* [Problem]:
Search the entries for the word "function". Copy every line where it turns up.
[Opening Material to process section]
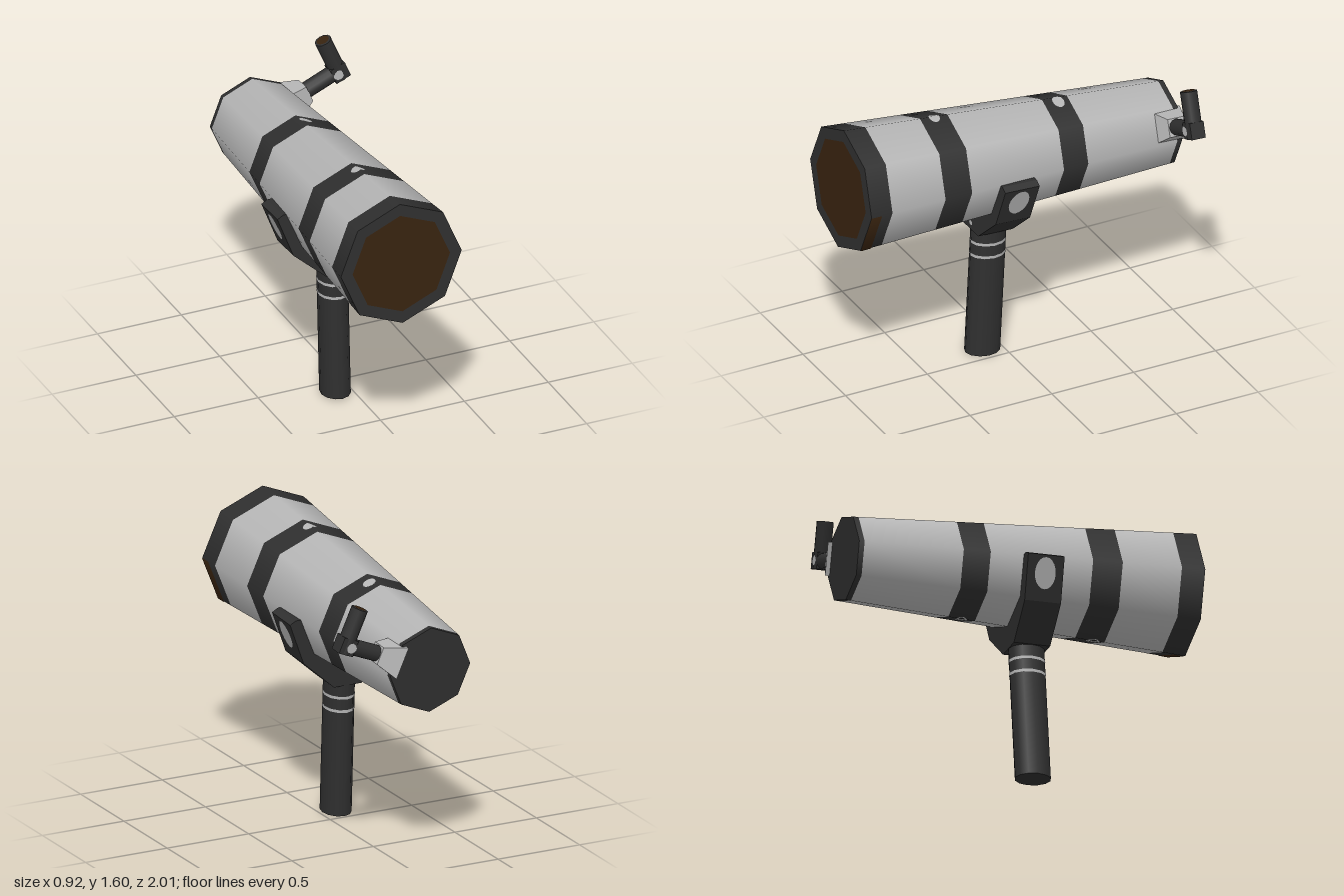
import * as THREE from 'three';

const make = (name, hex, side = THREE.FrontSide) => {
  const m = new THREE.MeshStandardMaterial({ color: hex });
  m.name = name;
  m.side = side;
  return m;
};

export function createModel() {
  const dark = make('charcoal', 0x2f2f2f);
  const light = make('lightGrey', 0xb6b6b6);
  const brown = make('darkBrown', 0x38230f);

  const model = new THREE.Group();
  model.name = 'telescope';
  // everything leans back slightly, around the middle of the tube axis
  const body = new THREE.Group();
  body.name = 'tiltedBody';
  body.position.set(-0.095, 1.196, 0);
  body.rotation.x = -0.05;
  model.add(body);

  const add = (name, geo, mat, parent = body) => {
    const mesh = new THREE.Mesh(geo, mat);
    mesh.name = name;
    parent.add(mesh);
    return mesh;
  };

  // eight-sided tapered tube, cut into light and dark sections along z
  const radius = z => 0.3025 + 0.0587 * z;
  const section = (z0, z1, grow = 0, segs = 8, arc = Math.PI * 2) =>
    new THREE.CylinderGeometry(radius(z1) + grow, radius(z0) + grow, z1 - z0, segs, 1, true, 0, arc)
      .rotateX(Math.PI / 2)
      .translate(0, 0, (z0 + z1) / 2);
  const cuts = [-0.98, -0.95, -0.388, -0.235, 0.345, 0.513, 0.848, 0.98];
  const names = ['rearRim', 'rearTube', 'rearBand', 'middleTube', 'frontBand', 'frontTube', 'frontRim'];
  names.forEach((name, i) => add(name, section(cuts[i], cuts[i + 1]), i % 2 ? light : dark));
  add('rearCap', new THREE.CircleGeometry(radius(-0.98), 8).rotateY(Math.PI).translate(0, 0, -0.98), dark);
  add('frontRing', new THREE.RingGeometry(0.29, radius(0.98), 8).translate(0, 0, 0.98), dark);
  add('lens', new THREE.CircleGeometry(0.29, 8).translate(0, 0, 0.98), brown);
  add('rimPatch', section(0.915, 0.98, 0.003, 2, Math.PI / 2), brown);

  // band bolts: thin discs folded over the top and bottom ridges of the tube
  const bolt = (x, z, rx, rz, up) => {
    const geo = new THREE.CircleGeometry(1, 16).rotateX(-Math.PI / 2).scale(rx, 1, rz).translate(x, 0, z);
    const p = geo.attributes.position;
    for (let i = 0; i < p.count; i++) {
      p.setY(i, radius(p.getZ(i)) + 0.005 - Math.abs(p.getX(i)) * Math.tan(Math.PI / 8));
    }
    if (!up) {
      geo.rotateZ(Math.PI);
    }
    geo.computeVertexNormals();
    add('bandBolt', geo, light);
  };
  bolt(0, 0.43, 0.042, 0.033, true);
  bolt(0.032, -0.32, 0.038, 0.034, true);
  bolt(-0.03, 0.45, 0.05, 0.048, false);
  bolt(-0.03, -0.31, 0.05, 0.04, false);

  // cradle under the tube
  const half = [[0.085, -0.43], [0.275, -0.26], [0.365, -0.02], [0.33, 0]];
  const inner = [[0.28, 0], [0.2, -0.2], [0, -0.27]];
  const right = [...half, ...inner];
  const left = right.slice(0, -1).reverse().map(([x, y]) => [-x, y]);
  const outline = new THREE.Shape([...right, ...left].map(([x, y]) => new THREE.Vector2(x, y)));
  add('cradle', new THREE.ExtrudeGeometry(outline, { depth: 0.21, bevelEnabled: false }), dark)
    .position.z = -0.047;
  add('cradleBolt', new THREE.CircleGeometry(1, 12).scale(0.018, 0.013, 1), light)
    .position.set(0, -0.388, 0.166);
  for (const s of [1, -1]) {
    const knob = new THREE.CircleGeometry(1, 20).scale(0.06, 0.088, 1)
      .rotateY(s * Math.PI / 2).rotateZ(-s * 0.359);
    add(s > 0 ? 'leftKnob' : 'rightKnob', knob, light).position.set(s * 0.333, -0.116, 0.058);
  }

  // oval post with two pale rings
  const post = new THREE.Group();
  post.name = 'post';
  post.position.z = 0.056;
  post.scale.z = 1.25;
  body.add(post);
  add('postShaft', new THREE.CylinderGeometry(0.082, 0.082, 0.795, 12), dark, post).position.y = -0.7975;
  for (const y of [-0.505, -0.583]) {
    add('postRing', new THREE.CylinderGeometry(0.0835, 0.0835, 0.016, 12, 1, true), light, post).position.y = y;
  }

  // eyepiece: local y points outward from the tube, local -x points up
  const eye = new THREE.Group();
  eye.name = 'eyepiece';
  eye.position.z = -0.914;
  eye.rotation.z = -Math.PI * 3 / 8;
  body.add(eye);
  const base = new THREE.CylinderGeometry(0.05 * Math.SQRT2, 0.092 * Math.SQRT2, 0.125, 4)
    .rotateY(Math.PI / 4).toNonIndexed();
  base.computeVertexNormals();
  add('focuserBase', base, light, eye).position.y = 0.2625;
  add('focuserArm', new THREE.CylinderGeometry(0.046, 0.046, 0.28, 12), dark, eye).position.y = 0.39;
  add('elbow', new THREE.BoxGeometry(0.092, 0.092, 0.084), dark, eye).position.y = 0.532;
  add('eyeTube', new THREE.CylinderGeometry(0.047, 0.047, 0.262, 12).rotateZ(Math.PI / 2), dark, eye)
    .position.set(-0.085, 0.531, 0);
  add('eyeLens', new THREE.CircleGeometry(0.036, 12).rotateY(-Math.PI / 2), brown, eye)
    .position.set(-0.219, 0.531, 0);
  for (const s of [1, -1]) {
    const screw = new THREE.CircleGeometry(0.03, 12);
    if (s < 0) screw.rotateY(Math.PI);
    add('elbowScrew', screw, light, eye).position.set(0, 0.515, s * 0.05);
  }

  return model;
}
[Closing Material to process section]
[Opening Material to process section]
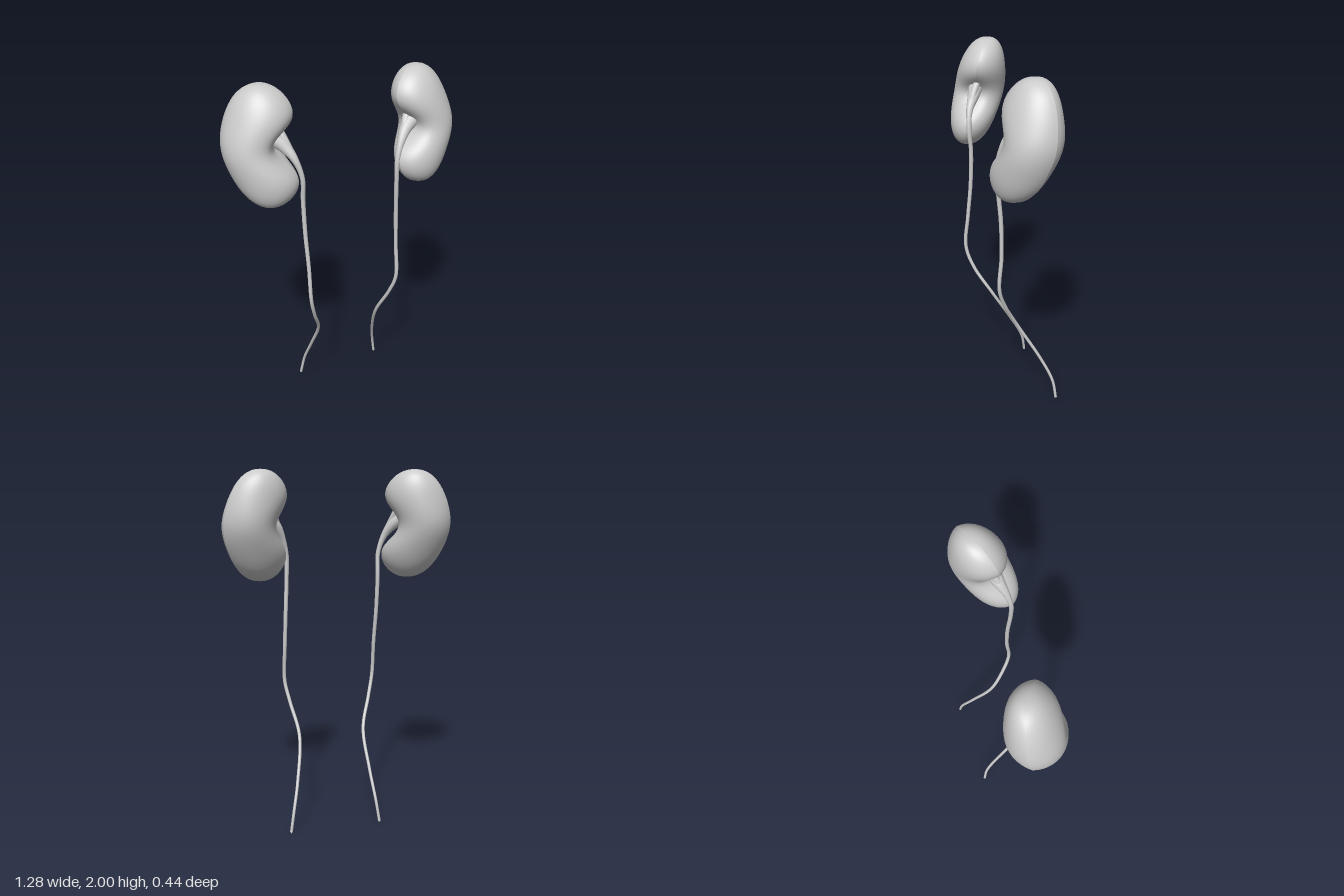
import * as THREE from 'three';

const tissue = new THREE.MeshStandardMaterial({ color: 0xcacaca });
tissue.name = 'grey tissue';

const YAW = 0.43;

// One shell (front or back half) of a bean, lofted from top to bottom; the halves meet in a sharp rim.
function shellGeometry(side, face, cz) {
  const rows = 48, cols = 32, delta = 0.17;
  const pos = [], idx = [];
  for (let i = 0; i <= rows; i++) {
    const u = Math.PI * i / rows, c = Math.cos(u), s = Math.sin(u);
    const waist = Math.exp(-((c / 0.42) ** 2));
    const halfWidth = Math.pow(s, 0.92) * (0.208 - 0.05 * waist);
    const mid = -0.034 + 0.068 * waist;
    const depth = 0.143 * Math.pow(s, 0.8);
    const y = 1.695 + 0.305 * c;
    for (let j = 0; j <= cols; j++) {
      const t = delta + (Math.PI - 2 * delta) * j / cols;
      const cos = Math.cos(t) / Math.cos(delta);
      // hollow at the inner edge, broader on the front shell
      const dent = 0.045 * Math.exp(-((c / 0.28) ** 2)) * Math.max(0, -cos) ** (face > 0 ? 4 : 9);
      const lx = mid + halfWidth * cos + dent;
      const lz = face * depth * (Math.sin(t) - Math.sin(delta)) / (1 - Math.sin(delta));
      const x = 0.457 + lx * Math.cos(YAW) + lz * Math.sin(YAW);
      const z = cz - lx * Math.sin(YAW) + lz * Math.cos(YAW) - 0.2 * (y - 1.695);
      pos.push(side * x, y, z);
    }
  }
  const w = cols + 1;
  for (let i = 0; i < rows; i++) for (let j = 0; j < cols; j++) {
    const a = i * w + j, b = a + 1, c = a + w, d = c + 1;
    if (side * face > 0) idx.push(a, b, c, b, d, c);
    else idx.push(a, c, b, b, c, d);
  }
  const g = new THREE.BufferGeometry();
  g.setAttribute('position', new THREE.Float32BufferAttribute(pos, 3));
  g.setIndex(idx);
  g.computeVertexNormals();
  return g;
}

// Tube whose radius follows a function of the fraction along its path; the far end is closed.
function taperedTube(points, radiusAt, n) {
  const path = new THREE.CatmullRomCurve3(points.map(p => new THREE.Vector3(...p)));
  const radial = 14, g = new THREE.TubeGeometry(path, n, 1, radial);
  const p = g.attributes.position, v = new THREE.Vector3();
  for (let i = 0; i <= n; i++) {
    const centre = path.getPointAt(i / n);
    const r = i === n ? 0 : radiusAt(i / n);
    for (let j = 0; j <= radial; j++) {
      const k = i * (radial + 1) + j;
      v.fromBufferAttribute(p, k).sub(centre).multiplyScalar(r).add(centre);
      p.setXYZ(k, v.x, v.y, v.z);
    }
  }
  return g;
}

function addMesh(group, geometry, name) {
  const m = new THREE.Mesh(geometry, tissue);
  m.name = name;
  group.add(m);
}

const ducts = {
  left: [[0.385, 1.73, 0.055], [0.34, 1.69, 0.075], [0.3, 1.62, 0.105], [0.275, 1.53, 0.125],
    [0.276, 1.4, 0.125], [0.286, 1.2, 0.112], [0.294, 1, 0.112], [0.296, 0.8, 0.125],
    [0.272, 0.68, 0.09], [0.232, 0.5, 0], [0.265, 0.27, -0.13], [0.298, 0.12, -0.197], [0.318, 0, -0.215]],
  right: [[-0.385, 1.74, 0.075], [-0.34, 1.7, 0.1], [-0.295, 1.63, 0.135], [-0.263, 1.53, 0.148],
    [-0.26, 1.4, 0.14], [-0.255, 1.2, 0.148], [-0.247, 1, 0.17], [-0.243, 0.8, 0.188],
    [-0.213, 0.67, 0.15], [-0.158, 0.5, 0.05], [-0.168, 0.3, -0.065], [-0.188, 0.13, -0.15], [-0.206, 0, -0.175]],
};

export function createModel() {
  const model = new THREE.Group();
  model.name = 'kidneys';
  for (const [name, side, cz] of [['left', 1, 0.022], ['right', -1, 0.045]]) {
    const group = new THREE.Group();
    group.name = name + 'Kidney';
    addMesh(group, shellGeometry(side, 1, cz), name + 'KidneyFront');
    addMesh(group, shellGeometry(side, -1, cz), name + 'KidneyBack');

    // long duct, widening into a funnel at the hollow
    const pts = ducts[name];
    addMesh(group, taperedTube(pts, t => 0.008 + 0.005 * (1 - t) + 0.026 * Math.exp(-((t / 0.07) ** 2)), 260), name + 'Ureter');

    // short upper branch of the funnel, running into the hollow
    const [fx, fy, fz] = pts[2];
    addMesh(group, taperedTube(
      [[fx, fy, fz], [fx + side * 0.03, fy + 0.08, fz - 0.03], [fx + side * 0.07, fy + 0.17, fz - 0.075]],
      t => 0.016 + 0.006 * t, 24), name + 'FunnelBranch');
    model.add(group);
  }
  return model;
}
[Closing Material to process section]
* [Response area]:
export function createModel() {
function shellGeometry(side, face, cz) {
// Tube whose radius follows a function of the fraction along its path; the far end is closed.
function taperedTube(points, radiusAt, n) {
function addMesh(group, geometry, name) {
export function createModel() {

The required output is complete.